Problem details
Work out how many lines below contain the word "rings", then give that number alone.

........

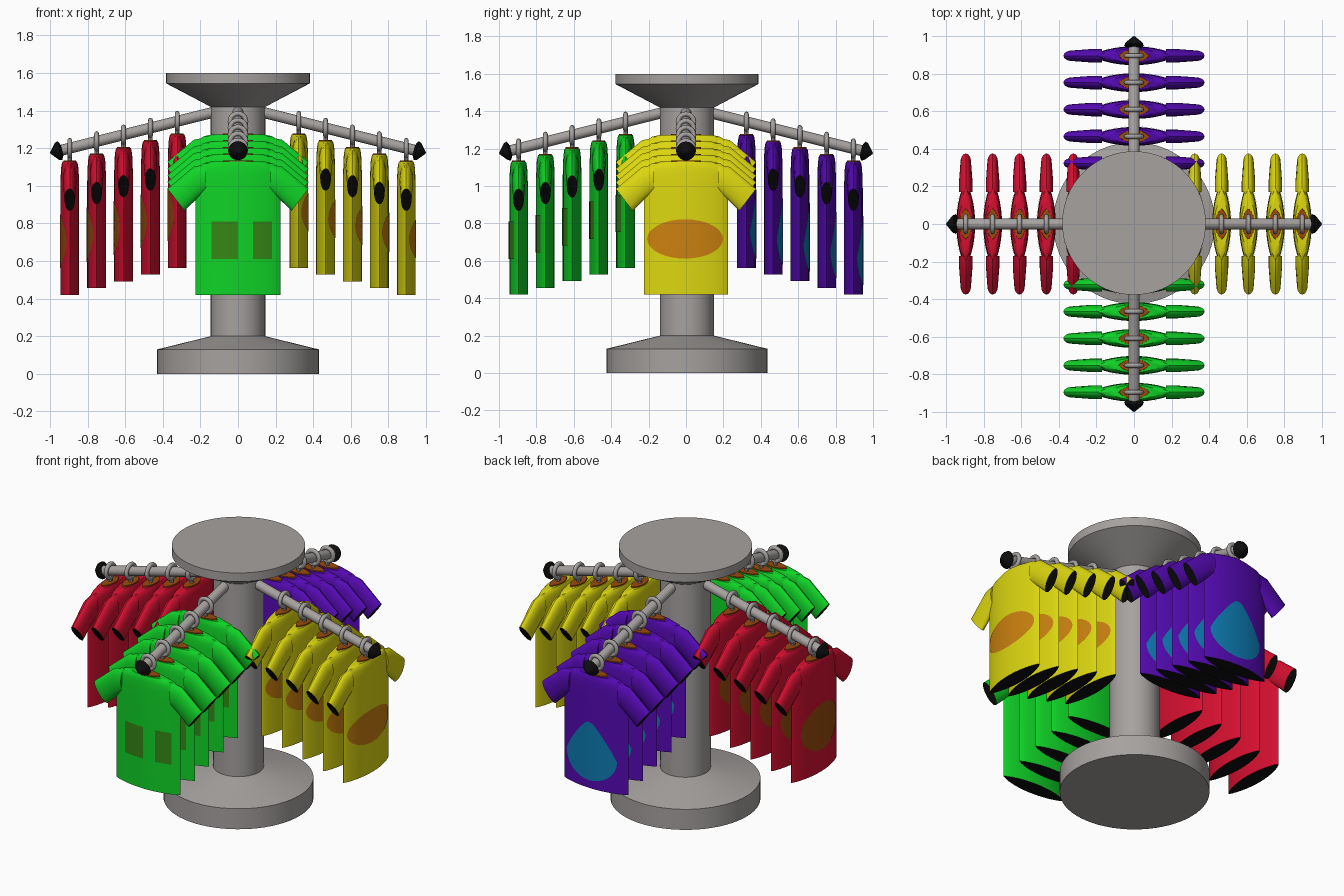
import bpy, bmesh, math
from mathutils import Vector, Matrix

if "Cube" in bpy.data.objects:
    bpy.data.objects.remove(bpy.data.objects["Cube"])


def mat(name, r, g, b):
    m = bpy.data.materials.new(name)
    m.diffuse_color = (r, g, b, 1)
    m.use_nodes = True
    m.node_tree.nodes["Principled BSDF"].inputs["Base Color"].default_value = m.diffuse_color
    return m


GREY = mat("grey metal", 0.38, 0.36, 0.35)
BLACK = mat("black", 0.004, 0.004, 0.004)
BROWN = mat("brown", 0.32, 0.07, 0.004)
GREEN = mat("green cloth", 0.005, 0.65, 0.02)
YELLOW = mat("yellow cloth", 0.72, 0.68, 0.005)
PURPLE = mat("purple cloth", 0.09, 0.003, 0.45)
RED = mat("red cloth", 0.68, 0.005, 0.03)
OLIVE = mat("dark green print", 0.035, 0.24, 0.008)
ORANGE = mat("orange print", 0.6, 0.22, 0.005)
BLUE = mat("blue print", 0.004, 0.2, 0.45)


def finish(name, bm, mats, recalc=True):
    """Turn a bmesh into a mesh with smooth faces and sharp creases."""
    if recalc:
        bmesh.ops.recalc_face_normals(bm, faces=bm.faces)
    me = bpy.data.meshes.new(name)
    bm.to_mesh(me)
    bm.free()
    for m in mats:
        me.materials.append(m)
    ob = bpy.data.objects.new(name, me)
    bpy.context.collection.objects.link(ob)
    bpy.ops.object.select_all(action='DESELECT')
    ob.select_set(True)
    bpy.context.view_layer.objects.active = ob
    bpy.ops.object.shade_smooth_by_angle(angle=math.radians(35))
    return ob


def loft(bm, rings, start_mat=0, end_mat=0):
    """Skin a list of closed point rings and cap both ends."""
    vs = [[bm.verts.new(p) for p in ring] for ring in rings]
    n = len(vs[0])
    for a, b in zip(vs, vs[1:]):
        for i in range(n):
            bm.faces.new((a[i], a[(i + 1) % n], b[(i + 1) % n], b[i]))
    bm.faces.new(vs[0]).material_index = start_mat
    bm.faces.new(vs[-1]).material_index = end_mat


def lathe(profile, n):
    return [[(r * math.cos(2 * math.pi * i / n), r * math.sin(2 * math.pi * i / n), z)
             for i in range(n)] for r, z in profile]


def lens(a, b, z, n=36):
    """Flat shirt cross-section, thin at the sides."""
    pts = []
    for i in range(n):
        t = 2 * math.pi * i / n
        s = math.sin(t)
        pts.append((a * math.cos(t), math.copysign(b * abs(s) ** 1.6, s), z))
    return pts


def copy(ob, name, matrix):
    new = bpy.data.objects.new(name, ob.data)
    new.matrix_world = matrix
    bpy.context.collection.objects.link(new)


# central stand: base, column, flared top
bm = bmesh.new()
loft(bm, lathe([(0.43, 0), (0.43, 0.13), (0.145, 0.2), (0.145, 1.42),
                (0.382, 1.545), (0.382, 1.6)], 64))
finish("stand", bm, [GREY]).location.y = 0.005

W, B = 0.225, 0.05      # shirt half width and half depth


def make_shirt(name, cloth):
    bm = bmesh.new()
    # body, black underneath
    loft(bm, [lens(*s) for s in [(W, B, -0.71), (W, B, -0.14), (W, 0.048, -0.07),
                                 (0.215, 0.046, -0.035), (0.185, 0.042, -0.01),
                                 (0.14, 0.038, 0)]], start_mat=1)
    # sleeves, black at the opening
    for side in (-1, 1):
        rings = []
        for top, low, d in [((0.17, -0.015), (0.17, -0.16), 0.036),
                            ((0.235, -0.028), (0.215, -0.195), 0.036),
                            ((0.375, -0.145), (0.285, -0.263), 0.028)]:
            top, low = Vector(top), Vector(low)
            mid, half = (top + low) / 2, (top - low) / 2
            ring = []
            for i in range(20):
                t = 2 * math.pi * i / 20
                p = mid + half * math.cos(t)
                ring.append((side * p.x, d * math.sin(t), p.y))
            rings.append(ring)
        loft(bm, rings, end_mat=1)
    return finish(name, bm, [cloth, BLACK])


def make_print(name, ink, shapes):
    """Thin printed patches following the shirt front."""
    bm = bmesh.new()
    n, steps = 32, 8
    for cx, cz, outline in shapes:
        def pt(f, t):
            x, z = outline(t)
            x, z = cx + x * f, cz + z * f
            depth = B * max(0, 1 - (x / W) ** 2) ** 0.8 + 0.003
            return bm.verts.new((x, -depth, z))
        mid = pt(0, 0)
        prev = None
        for k in range(1, steps + 1):
            ring = [pt(k / steps, 2 * math.pi * i / n) for i in range(n)]
            for i in range(n):
                j = (i + 1) % n
                if prev:
                    bm.faces.new((prev[i], ring[i], ring[j], prev[j]))
                else:
                    bm.faces.new((mid, ring[i], ring[j]))
            prev = ring
    return finish(name, bm, [ink], recalc=False)


def oval(rx, rz):
    return lambda t: (rx * math.cos(t), rz * math.sin(t))


def box(rx, rz):
    def f(t):
        m = max(abs(math.cos(t)), abs(math.sin(t)))
        return rx * math.cos(t) / m, rz * math.sin(t) / m
    return f


def drop(t):
    s = math.sin(t)
    if s > 0:
        return 0.18 * math.cos(t) * (1 - 0.55 * s), 0.22 * s
    return 0.18 * math.cos(t), 0.15 * s


# hanger: ring round the arm plus stem
bpy.ops.mesh.primitive_torus_add(major_radius=0.042, minor_radius=0.013,
                                 major_segments=20, minor_segments=8)
ring = bpy.context.object
ring.name = "hanger_ring"
ring.data.transform(Matrix.Rotation(math.pi / 2, 4, 'X'))
ring.data.transform(Matrix.Translation((0, 0, 0.07)))
ring.data.materials.append(GREY)
bpy.ops.object.shade_smooth()
bm = bmesh.new()
loft(bm, lathe([(0.013, -0.01), (0.013, 0.035)], 10))
stem = finish("hanger_stem", bm, [GREY])
# brown neck opening
bm = bmesh.new()
loft(bm, [lens(0.085, 0.035, -0.012), lens(0.08, 0.034, 0.006)])
neck = finish("neck_opening", bm, [BROWN])
# arm and its black end cap, built along z
TILT = math.atan(0.25)
bm = bmesh.new()
loft(bm, lathe([(0.029, -0.85), (0.029, 0.0)], 20))
arm = finish("arm", bm, [GREY])
bm = bmesh.new()
loft(bm, lathe([(0.03, -0.012), (0.052, 0.0), (0.046, 0.016), (0.004, 0.052)], 20))
cap = finish("arm_cap", bm, [BLACK])

RANGES = [
    ("green", GREEN, OLIVE, [(-0.07, -0.42, box(0.07, 0.1)), (0.13, -0.42, box(0.05, 0.1))]),
    ("yellow", YELLOW, ORANGE, [(-0.005, -0.413, oval(0.203, 0.105))]),
    ("purple", PURPLE, BLUE, [(-0.015, -0.51, drop)]),
    ("red", RED, BROWN, [(0.015, -0.425, oval(0.185, 0.145))]),
]
templates = [ring, stem, neck, arm, cap]
for k, (label, cloth, ink, shapes) in enumerate(RANGES):
    turn = Matrix.Rotation(k * math.pi / 2, 4, 'Z')
    shirt = make_shirt(label + "_shirt_template", cloth)
    motif = make_print(label + "_print_template", ink, shapes)
    templates += [shirt, motif]
    # sloping arm
    place = turn @ Matrix.Translation((0, -0.948, 1.187)) @ Matrix.Rotation(math.pi / 2 + TILT, 4, 'X')
    copy(arm, label + "_arm", place)
    copy(cap, label + "_arm_cap", place)
    # five shirts along the arm
    for i in range(5):
        d = 0.323 + 0.143 * i
        place = turn @ Matrix.Translation((0, -d, 1.13 + (0.895 - d) * 0.25))
        for part, word in ((shirt, "shirt"), (motif, "print"), (ring, "hanger_ring"),
                           (stem, "hanger_stem"), (neck, "neck_opening")):
            copy(part, f"{label}_{word}_{i + 1}", place)
for ob in templates:
    bpy.data.objects.remove(ob)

........

Result of this exercise
6